Pictures paired with source code:
=-=-=

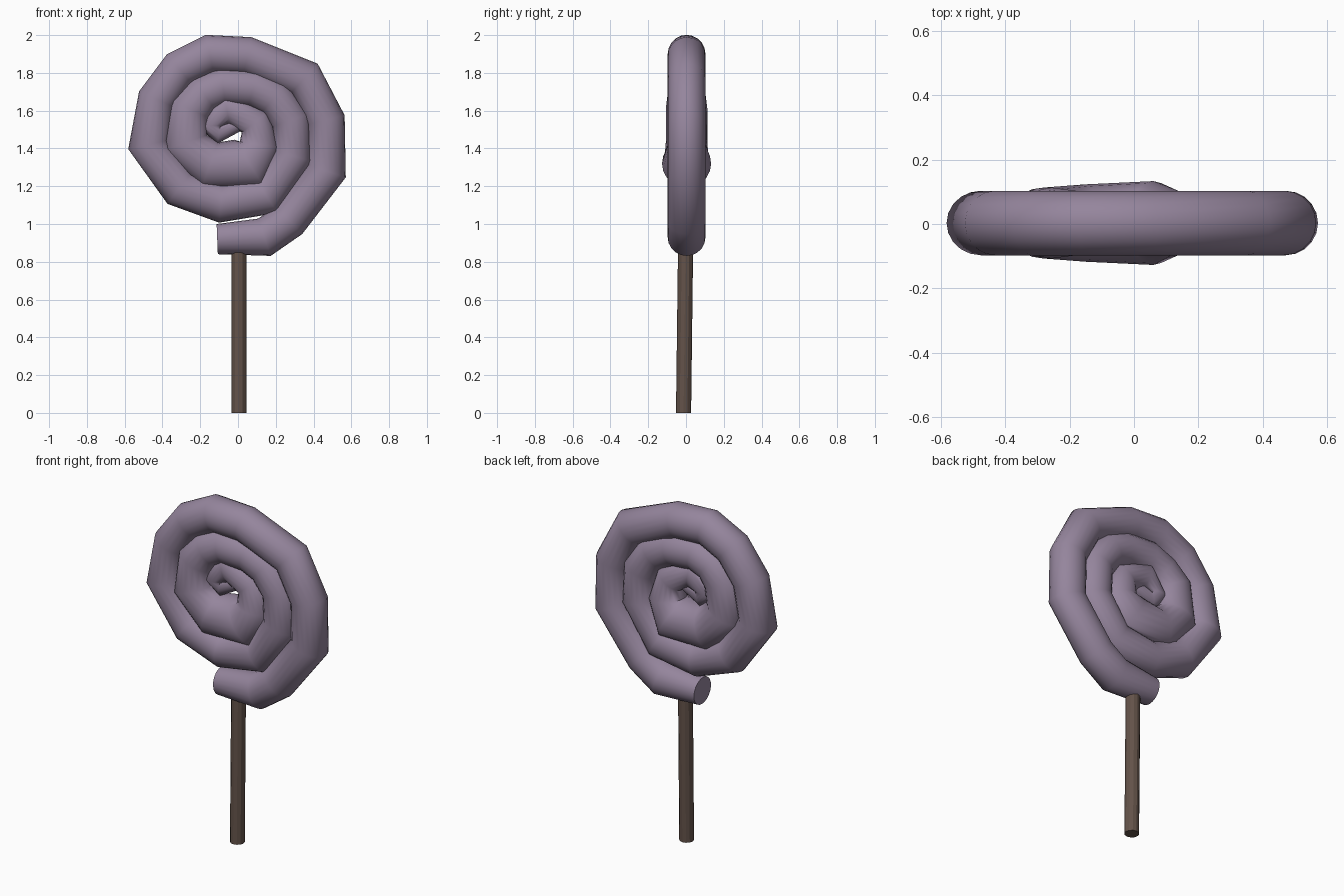
import bpy, bmesh, math
from mathutils import Vector

cube = bpy.data.objects.get("Cube")
if cube:
    bpy.data.objects.remove(cube, do_unlink=True)


def material(name, rgb):
    m = bpy.data.materials.new(name)
    m.use_nodes = True
    m.diffuse_color = (*rgb, 1)
    m.node_tree.nodes["Principled BSDF"].inputs["Base Color"].default_value = (*rgb, 1)
    return m


def tube(name, path, sides, mat, side_axis, smooth_angle):
    """Sweep a mitred round section along (point, radius) pairs."""
    bm = bmesh.new()
    pts = [Vector(p) for p, r in path]
    rings = []
    for i, (p, (_, r)) in enumerate(zip(pts, path)):
        before = (p - pts[i - 1]).normalized() if i else None
        after = (pts[i + 1] - p).normalized() if i < len(pts) - 1 else None
        before, after = before or after, after or before
        along = (before + after).normalized()
        mitre = min(1 / max(along.dot(after), 0.1), 1.25)
        across = along.cross(side_axis).normalized()
        depth = across.cross(along)
        ring = []
        for k in range(sides):
            a = math.tau * k / sides
            ring.append(bm.verts.new(p + across * math.cos(a) * r * mitre + depth * math.sin(a) * r))
        rings.append(ring)
    for a, b in zip(rings, rings[1:]):
        for k in range(sides):
            n = (k + 1) % sides
            bm.faces.new((a[k], a[n], b[n], b[k]))
    bm.faces.new(rings[0])
    bm.faces.new(rings[-1])
    bmesh.ops.recalc_face_normals(bm, faces=bm.faces)
    mesh = bpy.data.meshes.new(name)
    bm.to_mesh(mesh)
    bm.free()
    obj = bpy.data.objects.new(name, mesh)
    bpy.context.collection.objects.link(obj)
    mesh.materials.append(mat)
    if smooth_angle:
        bpy.ops.object.select_all(action="DESELECT")
        obj.select_set(True)
        bpy.context.view_layer.objects.active = obj
        bpy.ops.object.shade_smooth_by_angle(angle=math.radians(smooth_angle))
    return obj


candy = material("dusty mauve candy", (0.30, 0.235, 0.335))
wood = material("dark brown wood", (0.125, 0.085, 0.067))

# Candy coil: x, z and radius, from the outer end to the centre
coil = [
    (-.11, .92, .08), (.14, .93, .1), (.27, 1.02, .1), (.47, 1.28, .1),
    (.465, 1.55, .1), (.35, 1.77, .1), (.05, 1.89, .1), (-.15, 1.9, .1),
    (-.31, 1.82, .1), (-.43, 1.66, .1), (-.475, 1.42, .1), (-.31, 1.19, .1),
    (-.09, 1.11, .1), (.15, 1.15, .1), (.29, 1.36, .1), (.28, 1.55, .1),
    (.19, 1.67, .1), (.08, 1.72, .1), (-.08, 1.73, .1), (-.18, 1.69, .1),
    (-.255, 1.61, .11), (-.28, 1.43, .11), (-.15, 1.31, .12), (.06, 1.32, .13),
    (.115, 1.42, .1), (.09, 1.54, .08), (-.06, 1.61, .075), (-.14, 1.52, .06),
    (-.1, 1.48, .045), (.0, 1.53, .04),
]
tube("candy_swirl", [((x, .003, z), r) for x, z, r in coil], 20, candy, Vector((0, 1, 0)), 60)

# Stick, leaning very slightly
tube("stick", [((.005, -.013, 0), .04), ((.005, -.002, .9), .04)], 12, wood, Vector((0, 1, 0)), 0)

=-=-=

Exercise details:
Copy the entries above exactly, but only from the line holding "from mathutils import Vector" through the line holding "bpy.context.view_layer.objects.active = obj", both included.

Completed task:
from mathutils import Vector

cube = bpy.data.objects.get("Cube")
if cube:
    bpy.data.objects.remove(cube, do_unlink=True)


def material(name, rgb):
    m = bpy.data.materials.new(name)
    m.use_nodes = True
    m.diffuse_color = (*rgb, 1)
    m.node_tree.nodes["Principled BSDF"].inputs["Base Color"].default_value = (*rgb, 1)
    return m


def tube(name, path, sides, mat, side_axis, smooth_angle):
    """Sweep a mitred round section along (point, radius) pairs."""
    bm = bmesh.new()
    pts = [Vector(p) for p, r in path]
    rings = []
    for i, (p, (_, r)) in enumerate(zip(pts, path)):
        before = (p - pts[i - 1]).normalized() if i else None
        after = (pts[i + 1] - p).normalized() if i < len(pts) - 1 else None
        before, after = before or after, after or before
        along = (before + after).normalized()
        mitre = min(1 / max(along.dot(after), 0.1), 1.25)
        across = along.cross(side_axis).normalized()
        depth = across.cross(along)
        ring = []
        for k in range(sides):
            a = math.tau * k / sides
            ring.append(bm.verts.new(p + across * math.cos(a) * r * mitre + depth * math.sin(a) * r))
        rings.append(ring)
    for a, b in zip(rings, rings[1:]):
        for k in range(sides):
            n = (k + 1) % sides
            bm.faces.new((a[k], a[n], b[n], b[k]))
    bm.faces.new(rings[0])
    bm.faces.new(rings[-1])
    bmesh.ops.recalc_face_normals(bm, faces=bm.faces)
    mesh = bpy.data.meshes.new(name)
    bm.to_mesh(mesh)
    bm.free()
    obj = bpy.data.objects.new(name, mesh)
    bpy.context.collection.objects.link(obj)
    mesh.materials.append(mat)
    if smooth_angle:
        bpy.ops.object.select_all(action="DESELECT")
        obj.select_set(True)
        bpy.context.view_layer.objects.active = obj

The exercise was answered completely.